TASK DETAILS –
Of all the entries below, retype only the lines from the one with "for x, z in" through the one with "for i, (x, z, w)", exactly as they appear.

EXERCISE DATA –
---
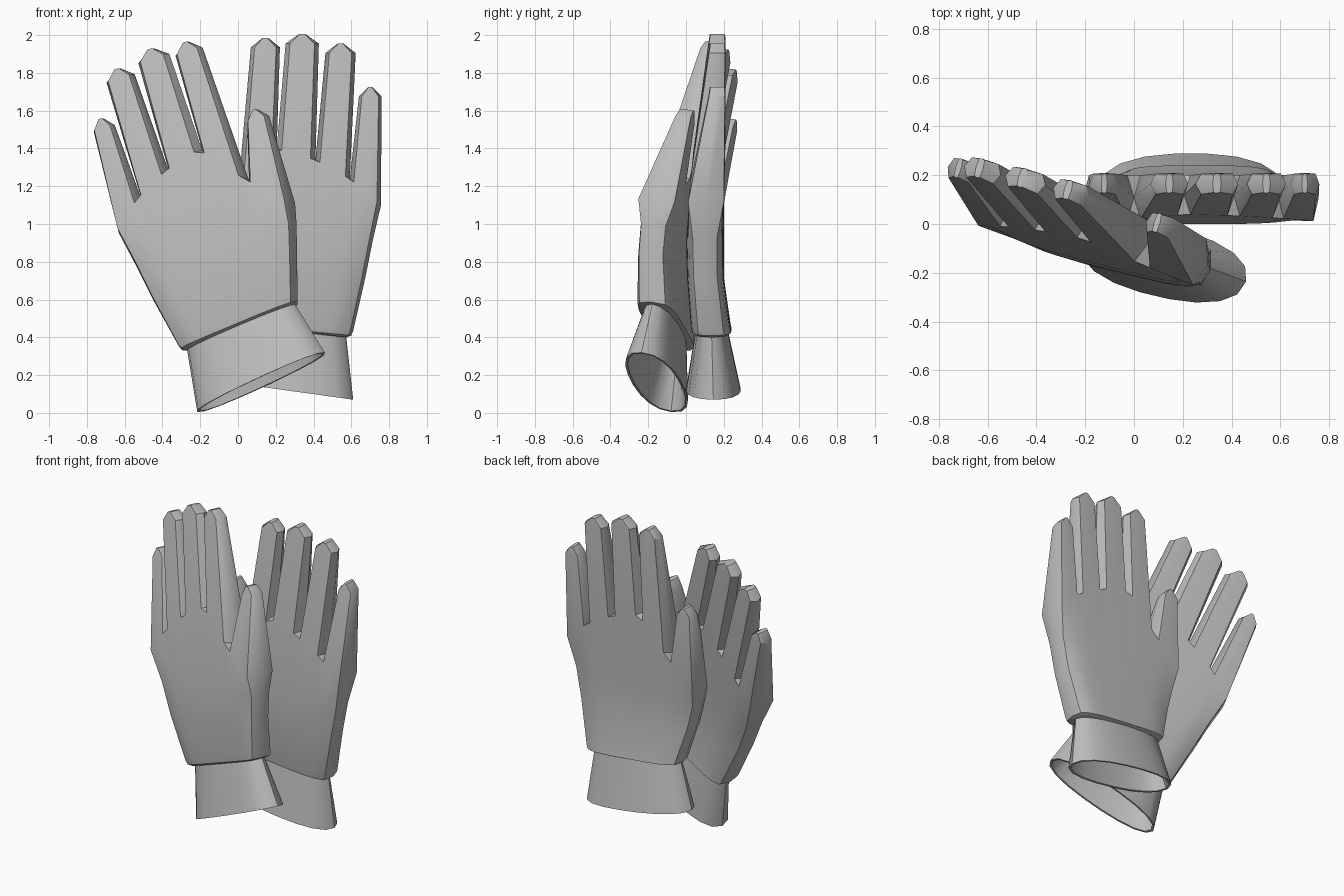
import bpy, bmesh, math
from mathutils import Matrix, Vector

if "Cube" in bpy.data.objects:
    bpy.data.objects.remove(bpy.data.objects["Cube"])

grey = bpy.data.materials.new("mid_grey")
grey.diffuse_color = (0.5, 0.5, 0.5, 1)
grey.use_nodes = True
grey.node_tree.nodes["Principled BSDF"].inputs["Base Color"].default_value = grey.diffuse_color


def finish(name, bm, frame, angle):
    bmesh.ops.transform(bm, matrix=frame, verts=bm.verts[:])
    bmesh.ops.recalc_face_normals(bm, faces=bm.faces[:])
    mesh = bpy.data.meshes.new(name)
    bm.to_mesh(mesh)
    bm.free()
    mesh.materials.append(grey)
    ob = bpy.data.objects.new(name, mesh)
    bpy.context.collection.objects.link(ob)
    bpy.ops.object.select_all(action='DESELECT')
    bpy.context.view_layer.objects.active = ob
    ob.select_set(True)
    bpy.ops.object.shade_smooth_by_angle(angle=math.radians(angle))


def bridge(bm, a, b):
    for i in range(len(a)):
        j = (i + 1) % len(a)
        bm.faces.new((a[i], a[j], b[j], b[i]))


def section(us, left, right, y0, y1, power):
    """Closed flat-oval ring: left end, front points, right end, back points."""
    l, r = Vector((left[0], 0, left[1])), Vector((right[0], 0, right[1]))
    ym, h = (y0 + y1) / 2, (y1 - y0) / 2

    def at(u, side):
        p = l.lerp(r, (u + 1) / 2)
        p.y = ym + side * h * max(0, 1 - abs(u) ** power) ** (1 / power)
        return p
    return [at(-1, 0)] + [at(u, -1) for u in us] + [at(1, 0)] + [at(u, 1) for u in reversed(us)]


# finger boundaries (x, z) at the webs: thumb side to little finger side
WEBS = [(-.212, .98), (0, 1.17), (.205, 1.40), (.41, 1.34), (.592, 1.24), (.757, 1.10)]
# shoulders of the finger tips: (x, z, half width) for thumb to little finger
TIPS = [(-.122, 1.48, .062), (.145, 1.935, .077), (.34, 1.955, .088),
        (.543, 1.905, .08), (.70, 1.675, .06)]
# wrist hem and lower hand: left, right, front y, back y
PALM = [((-.05, .465), (.575, .40), .05, .22),
        ((-.075, .475), (.60, .41), .03, .24),
        ((-.085, .505), (.61, .435), .025, .235),
        ((-.15, .72), (.675, .72), .005, .2),
        ((-.19, .87), (.715, .92), .0, .2)]


def hand(name, frame):
    bm = bmesh.new()

    def depth(z):
        return .1 * max(0, z - 1.0), .2

    # web ring: three front and three back points per finger, shared seam points
    seams, front, back = [], [], []
    for x, z in WEBS:
        y0, y1 = depth(z)
        seams.append(bm.verts.new((x, (y0 + y1) / 2, z)))
    for (xa, za), (xb, zb) in zip(WEBS, WEBS[1:]):
        for t in (.13, .5, .87):
            x, z = xa + (xb - xa) * t, za + (zb - za) * t
            y0, y1 = depth(z)
            front.append(bm.verts.new((x, y0, z)))
            back.append(bm.verts.new((x, y1, z)))

    # lower hand
    xl, xr = WEBS[0][0], WEBS[-1][0]
    us = [(v.co.x - xl) / (xr - xl) * 2 - 1 for v in front]
    rows = [[bm.verts.new(p) for p in section(us, *lv, 4)] for lv in PALM]
    rows.append([seams[0]] + front + [seams[-1]] + back[::-1])
    for a, b in zip(rows, rows[1:]):
        bridge(bm, a, b)
    bm.faces.new(rows[0])

    # webs between fingers
    for i in range(1, 5):
        for side in (front, back):
            bm.faces.new((side[3 * i - 1], side[3 * i], seams[i]))

    # fingers with roof-shaped tips
    for i, (x, z, w) in enumerate(TIPS):
        base = [seams[i]] + front[3 * i:3 * i + 3] + [seams[i + 1]] + back[3 * i:3 * i + 3][::-1]
        us = (-.74, 0, .74)
        tip = [bm.verts.new(p) for p in section(us, (x - w, z), (x + w, z), .118, .21, 4)]
        top = [bm.verts.new(p) for p in
               section(us, (x - w * .2, z + .05), (x + w * .2, z + .05), .126, .207, 4)]
        bridge(bm, base, tip)
        bridge(bm, tip, top)
        bm.faces.new(top)
    finish(name, bm, frame, 40)


def cuff(name, frame):
    """Open flared cuff with a thin wall."""
    bm = bmesh.new()
    us = [-math.cos(math.pi * k / 9) for k in range(1, 9)]
    levels = [((-.05, .50), (.57, .43), .055, .215),
              ((-.145, .175), (.61, .07), .0, .29),
              ((-.13, .175), (.595, .072), .014, .276),
              ((-.035, .47), (.555, .40), .07, .20)]
    rows = [[bm.verts.new(p) for p in section(us, *lv, 2.3)] for lv in levels]
    for a, b in zip(rows, rows[1:]):
        bridge(bm, a, b)
    bm.faces.new(rows[0])
    bm.faces.new(rows[-1])
    finish(name, bm, frame, 40)


# rear glove stands upright; front glove is its mirror image, turned and leaning
ex, ey, ez = (-.930, .235, -.285), (.269, .960, -.087), (-.258, .159, .953)
mirror = Matrix((ex, ey, ez)).transposed().to_4x4()
frames = {"rear_glove": Matrix.Identity(4),
          "front_glove": Matrix.Translation((.331, -.369, .124)) @ mirror}
for prefix, frame in frames.items():
    hand(prefix + "_hand", frame)
    cuff(prefix + "_cuff", frame)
---
REPLY –
    for x, z in WEBS:
        y0, y1 = depth(z)
        seams.append(bm.verts.new((x, (y0 + y1) / 2, z)))
    for (xa, za), (xb, zb) in zip(WEBS, WEBS[1:]):
        for t in (.13, .5, .87):
            x, z = xa + (xb - xa) * t, za + (zb - za) * t
            y0, y1 = depth(z)
            front.append(bm.verts.new((x, y0, z)))
            back.append(bm.verts.new((x, y1, z)))

    # lower hand
    xl, xr = WEBS[0][0], WEBS[-1][0]
    us = [(v.co.x - xl) / (xr - xl) * 2 - 1 for v in front]
    rows = [[bm.verts.new(p) for p in section(us, *lv, 4)] for lv in PALM]
    rows.append([seams[0]] + front + [seams[-1]] + back[::-1])
    for a, b in zip(rows, rows[1:]):
        bridge(bm, a, b)
    bm.faces.new(rows[0])

    # webs between fingers
    for i in range(1, 5):
        for side in (front, back):
            bm.faces.new((side[3 * i - 1], side[3 * i], seams[i]))

    # fingers with roof-shaped tips
    for i, (x, z, w) in enumerate(TIPS):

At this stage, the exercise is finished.